Saudi Arabia is expecting a new commodities investment boom after a report revealed the Kingdom could be sitting on $1.3 trillion worth of rare untapped mineral deposits.
Khaled Al-Mudaifer, vice minister for mining affairs with the Ministry of Industry and Mineral Resources, told CNBC Arabia that he expected the current SR170-180 billion of mining investments to increase by 150 percent in the next decade.
He added the investment could provide up to 220,000 jobs.
The resources include phosphate, gold, copper, zinc, nickel, and other rare earth minerals.
Mining is increasingly a key element of Saudi Arabia’s economic development, after energy and petrochemicals, as the Kingdom seeks to wean its economy off oil production and exports.

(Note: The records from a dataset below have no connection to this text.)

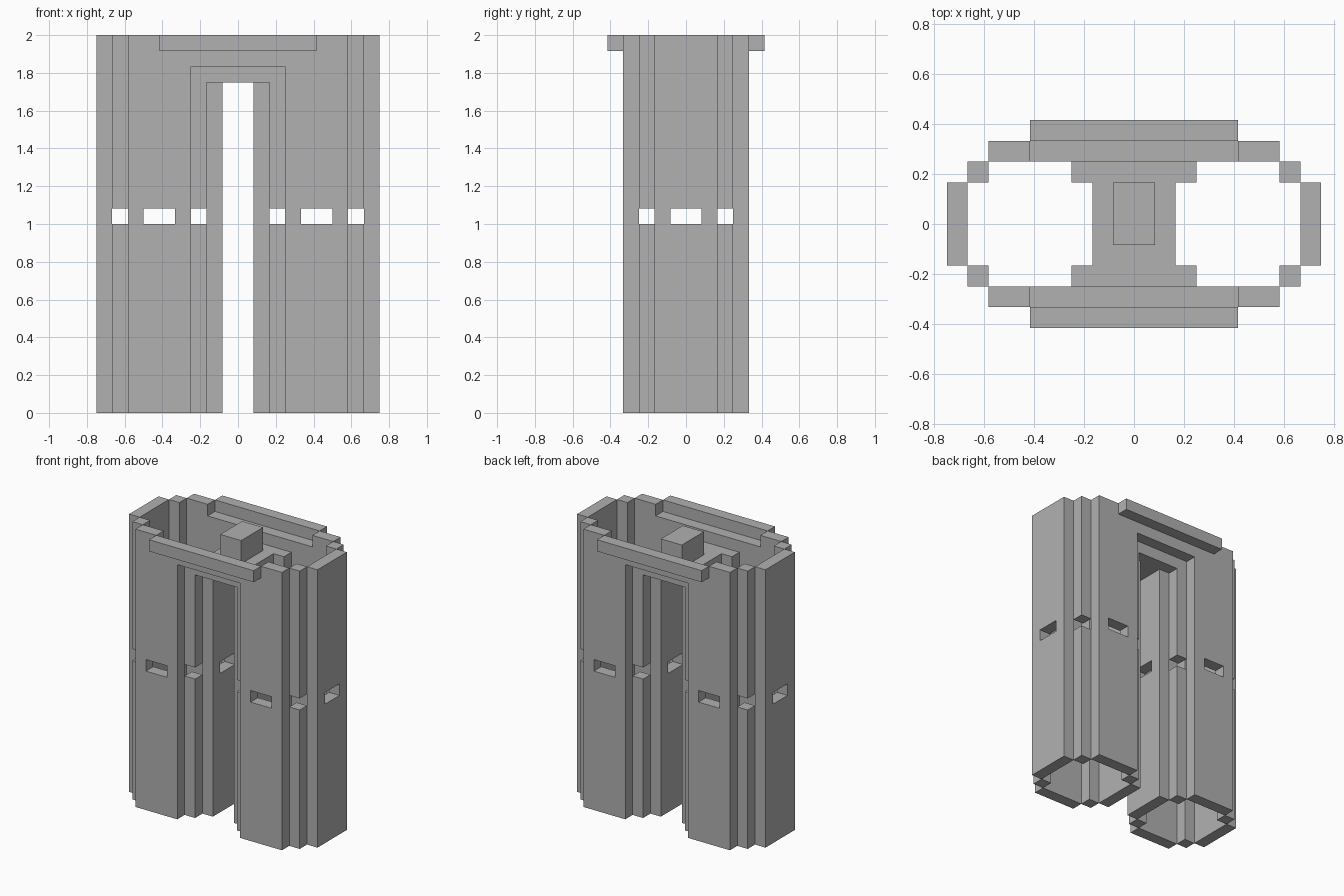
import bpy
import bmesh

U = 1 / 12  # one block

cube = bpy.data.objects.get("Cube")
if cube:
    bpy.data.objects.remove(cube, do_unlink=True)

grey = bpy.data.materials.new("plain grey")
grey.use_nodes = True
colour = (0.44, 0.44, 0.44, 1)
grey.diffuse_color = colour
grey.node_tree.nodes["Principled BSDF"].inputs["Base Color"].default_value = colour


def prism(name, half, y0, y1):
    """Extrude a left-right symmetric x-z outline, given by its +x half, from y0 to y1."""
    outline = half + [(-x, z) for x, z in reversed(half)]
    return extrude(name, outline, y0, y1)


def extrude(name, outline, y0, y1):
    bm = bmesh.new()
    face = bm.faces.new([bm.verts.new((x * U, y0 * U, z * U)) for x, z in outline])
    grown = bmesh.ops.extrude_face_region(bm, geom=[face])["geom"]
    verts = [g for g in grown if isinstance(g, bmesh.types.BMVert)]
    bmesh.ops.translate(bm, verts=verts, vec=(0, (y1 - y0) * U, 0))
    bmesh.ops.recalc_face_normals(bm, faces=bm.faces)
    mesh = bpy.data.meshes.new(name)
    bm.to_mesh(mesh)
    bm.free()
    mesh.materials.append(grey)
    obj = bpy.data.objects.new(name, mesh)
    bpy.context.collection.objects.link(obj)
    return obj


def box(name, x0, x1, y0, y1, z0, z1):
    return extrude(name, [(x0, z0), (x1, z0), (x1, z1), (x0, z1)], y0, y1)


def cut(obj, cutter):
    """Cut the slot out of the wall and discard the cutter."""
    cutter.hide_render = True
    mod = obj.modifiers.new("slot", "BOOLEAN")
    mod.operation = "DIFFERENCE"
    mod.solver = "EXACT"
    mod.object = cutter
    bpy.context.view_layer.objects.active = obj
    bpy.ops.object.modifier_apply(modifier=mod.name)
    bpy.data.objects.remove(cutter, do_unlink=True)


# Inner walls of both legs joined by the doorway roof
core = prism("inner_walls", [(1, 21), (1, 0), (2, 0), (2, 22)], -2, 2)
cut(core, box("slot_cutter", -10, 10, -1, 1, 12, 13))

# Block standing on the doorway roof
box("roof_block", -1, 1, -1, 2, 22, 24)

# Outer side walls
for side, x0 in (("left", 8), ("right", -9)):
    wall = box(side + "_outer_wall", x0, x0 + 1, -2, 2, 0, 24)
    cut(wall, box("slot_cutter", x0 - 1, x0 + 2, -1, 1, 12, 13))

for end, s in (("front", -1), ("back", 1)):
    # Broad wall with doorway and lowered top edge
    y0, y1 = sorted((3 * s, 4 * s))
    wall = prism(end + "_wall",
                 [(3, 22), (3, 0), (7, 0), (7, 24), (5, 24), (5, 23)], y0, y1)
    for x0 in (-6, 4):
        cut(wall, box("slot_cutter", x0, x0 + 2, y0 - 1, y1 + 1, 12, 13))

    # Ledge along the top edge
    y0, y1 = sorted((4 * s, 5 * s))
    box(end + "_ledge", -5, 5, y0, y1, 23, 24)

    # Recessed doorway frame above the gap
    y0, y1 = sorted((2 * s, 3 * s))
    prism(end + "_door_frame", [(2, 21), (2, 13), (3, 13), (3, 22)], y0, y1)

    # Corner posts, split by the gap
    for side, m in (("left", 1), ("right", -1)):
        name = end + "_" + side
        a, b = sorted((2 * m, 3 * m))
        box(name + "_inner_post", a, b, y0, y1, 0, 12)
        a, b = sorted((7 * m, 8 * m))
        box(name + "_outer_post_lower", a, b, y0, y1, 0, 12)
        box(name + "_outer_post_upper", a, b, y0, y1, 13, 24)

Global demand for minerals is increasing as the world economy moves towards cleaner energy to combat climate change.
Rare earth minerals are key components of mobile devices, such as phones and laptops, and electric cars.
The Kingdom’s mining industry has already attracted a number of foreign investors, most notably global giants Barrick Gold and Alcoa.
Al-Mudaifer said 1,800 mining licenses — issued tens of years ago — are still valid.
The ministry received more than 1,500 licensing requests upon the launch of the new mining law this year, which makes it easier for foreign companies to invest.
In addition, 274 mining licenses have been issued year-to-date, eight of which have an average estimated investment of SR250 to SR500 million.
Al-Mudaifer said: “This is just a start under the new mining investment law.”
He added Saudi Arabia is looking to be one of the world’s top 3 phosphate producers, and plans to enhance the copper industry by constructing a copper melting facility.
New investments in the mining sector continued to grow with an annual increase of 36.2 percent for the first quarter of 2021 compared to the same period a year earlier.
The total number of investment licenses issued in the mining sector has reached 478 since the second quarter of 2020.
Earlier this year Al- Mudaifer said his ministry would invest $3.7 billion to develop the sector to “maximize the value of the Kingdom's mineral resources”.
At the time he also announced a five-year Regional Geological Survey Program, which will create detailed mapping of more than 700,000 square kilometers of the mineral-rich Arabian Shield, in western Saudi Arabia.
Saudi Arabia’s metals and mining sector is creating investment opportunities in line with the Kingdom's Vision 2030 objectives.
The central and northern parts of the country contain large amounts of bauxite, in addition to deposits of silver, zinc, copper, magnesium, and kaolin.